The first stage is that of the camel, who burdens himself with everything difficult and ponderous. The second stage is that of the lion, who is fiercely independent, and refuses to obey anyone but himself. The third stage is that of the child, who is innocent, fresh, and creative. The child represents the final state of the overman, who is able to create new values and a new way of seeing as if he were never influenced by the past. To reach this goal, he must first be a camel, and struggle against the old values and the old ways that he was born into. He then must be a lion, and reject all these old ways of seeing. Only once these old values and old ways of seeing have been struggled against and rejected can the overman, like a child, create things anew.

3

What do one's enemies and one's friends have in common? Do you agree with Nietzsche's conception of friendship?

Both one's enemies and one's friends challenge and drive one toward the overman. Both are one's equals: those who are below one's level cannot even be one's enemies. The only essential difference between friends and enemies is that one is warmly disposed towards one's friends and ill disposed towards one's enemies.
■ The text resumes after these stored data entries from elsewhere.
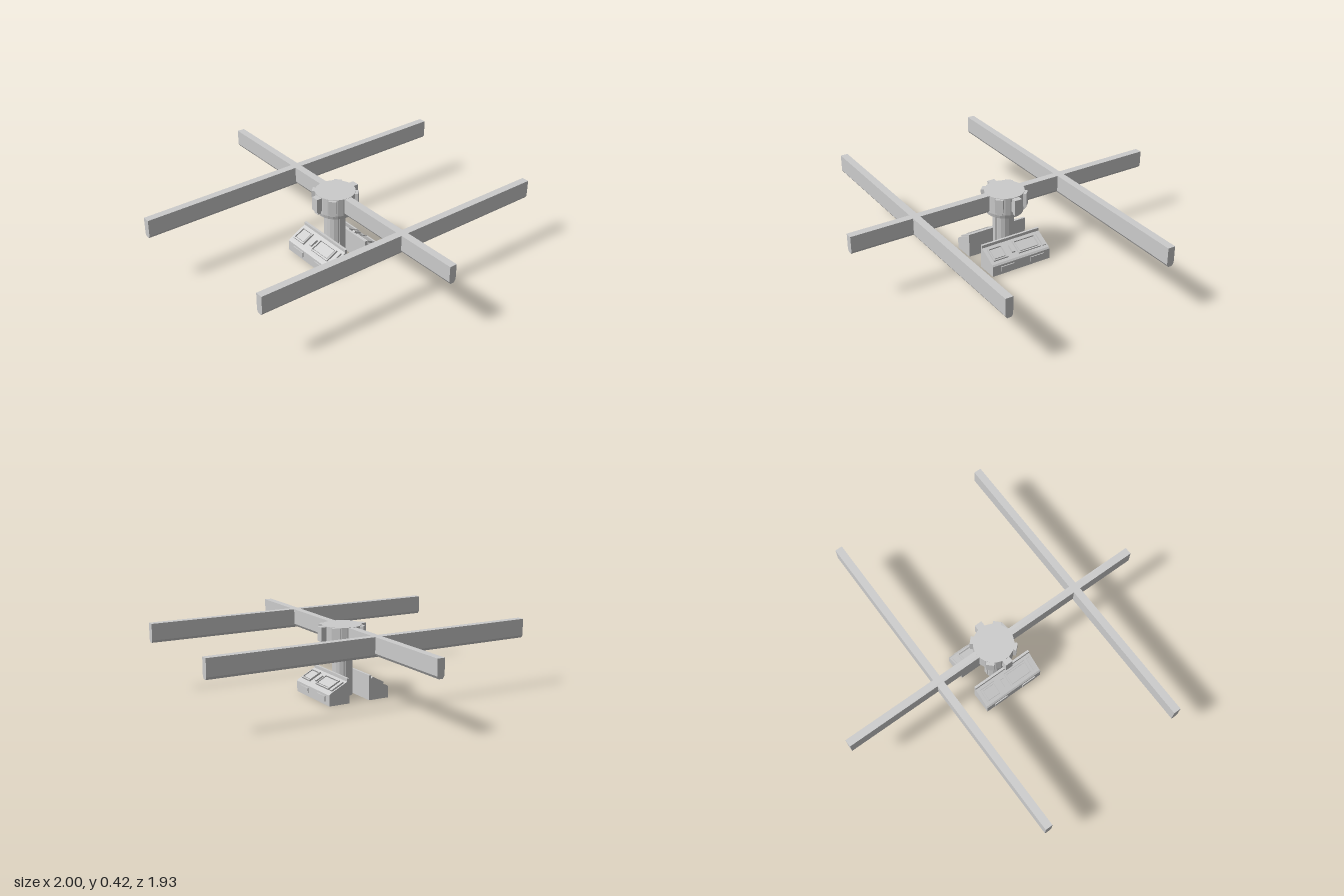
import * as THREE from 'three';

const mat = new THREE.MeshStandardMaterial({ color: 0xcccccc, flatShading: true });

function add(parent, name, geo, x = 0, y = 0, z = 0) {
  const mesh = new THREE.Mesh(geo, mat);
  mesh.name = name;
  mesh.position.set(x, y, z);
  parent.add(mesh);
  return mesh;
}
const box = (w, h, d) => new THREE.BoxGeometry(w, h, d);

// Extrudes an outline of [x, y] points along z, centred
function prism(points, length) {
  const shape = new THREE.Shape(points.map(([x, y]) => new THREE.Vector2(x, y)));
  const geo = new THREE.ExtrudeGeometry(shape, { depth: length, bevelEnabled: false });
  return geo.translate(0, 0, -length / 2);
}

// Beam with a flat top and a chamfered underside
function beam(length, bottom) {
  const w = 0.022, top = 0.416;
  return prism([[-0.012, bottom], [0.012, bottom], [w, bottom + 0.015],
    [w, top], [-w, top], [-w, bottom + 0.015]], length);
}

// Wedge-shaped foot with a detailed sloping panel, facing +x
function makeFoot() {
  const foot = new THREE.Group();
  foot.name = 'foot';
  const length = 0.385;
  add(foot, 'footBody', prism([[0.065, 0], [0.194, 0], [0.194, 0.063], [0.186, 0.072],
    [0.079, 0.128], [0.079, 0.146], [0.065, 0.146]], length));

  // Raised frames and blocks lying on the slope
  const slope = new THREE.Group();
  slope.name = 'slopePanel';
  slope.position.set(0.133, 0.1, 0);
  slope.rotation.z = -Math.atan2(0.056, 0.107);
  foot.add(slope);
  const frame = (z, w, d) => {
    for (const s of [-1, 1]) {
      add(slope, 'frameRail', box(0.007, 0.014, d), s * (w - 0.007) / 2, 0.004, z);
      add(slope, 'frameEnd', box(w, 0.014, 0.007), 0, 0.004, z + s * (d - 0.007) / 2);
    }
    add(slope, 'framePanel', box(w - 0.025, 0.01, d - 0.025), 0, 0.003, z);
  };
  frame(0.125, 0.085, 0.095);
  frame(-0.07, 0.085, 0.15);
  add(slope, 'latch', box(0.05, 0.016, 0.02), 0, 0.004, 0.03);
  add(slope, 'endBlock', box(0.085, 0.012, 0.024), 0, 0.003, -0.17);

  // Shallow pads on the outer wall
  for (const z of [-0.105, 0.095]) add(foot, 'sidePad', box(0.012, 0.03, 0.09), 0.194, 0.035, z);
  return foot;
}

export function createModel() {
  const model = new THREE.Group();
  model.name = 'crossBeamStand';

  // Spine and the two cross beams
  add(model, 'spineBeam', beam(1.935, 0.31));
  const rear = add(model, 'rearCrossBeam', beam(2, 0.303), 0, 0, -0.37);
  const front = add(model, 'frontCrossBeam', beam(1.85, 0.303), 0.016, 0, 0.577);
  rear.rotation.y = front.rotation.y = Math.PI / 2;

  // Hub on top of the column
  const hub = new THREE.Group();
  hub.name = 'hub';
  hub.position.set(0, 0, 0.005);
  model.add(hub);
  add(hub, 'hubDrum', new THREE.CylinderGeometry(0.116, 0.116, 0.106, 24), 0, 0.364, 0);
  add(hub, 'hubFlange', new THREE.CylinderGeometry(0.114, 0.108, 0.024, 24), 0, 0.3, 0);
  for (let i = 0; i < 8; i++) {
    if (i % 4 === 2) continue; // the spine passes here
    const arm = new THREE.Group();
    arm.name = 'hubLug';
    arm.rotation.y = i * Math.PI / 4;
    hub.add(arm);
    const reach = i % 4 === 0 ? 0.147 : 0.132;
    add(arm, 'lugBlock', box(reach - 0.09, 0.082, 0.046), (reach + 0.09) / 2, 0.373, 0);
    add(arm, 'lugFoot', box(reach - 0.1, 0.022, 0.03), (reach + 0.09) / 2 - 0.005, 0.323, 0);
  }

  // Column with a raised strip on its front and back
  const base = new THREE.Group();
  base.name = 'base';
  base.position.set(-0.004, 0, 0.009);
  model.add(base);
  add(base, 'column', new THREE.CylinderGeometry(0.06, 0.06, 0.29, 16), 0, 0.147, 0);
  for (const s of [-1, 1]) add(base, 'columnStrip', box(0.03, 0.25, 0.01), 0, 0.145, s * 0.058);

  // Two feet, each the other turned half way round
  for (const turn of [0, Math.PI]) {
    const foot = makeFoot();
    foot.rotation.y = turn;
    base.add(foot);
  }
  return model;
}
Still, one respects one's enemies, and one's friends may at times be one's enemies and vice versa. This conception of friendship is unlike the one most of us hold. On the whole, we tend to treat friends as our support netweork and as people we can relax with, not as people who should challenge us and make life difficult for us. Of course, the best of friends will serve as some kind of spur toward self-improvement, but Nietzsche's conception of friendship is closer to the ancient Greek ideal than the one we have today.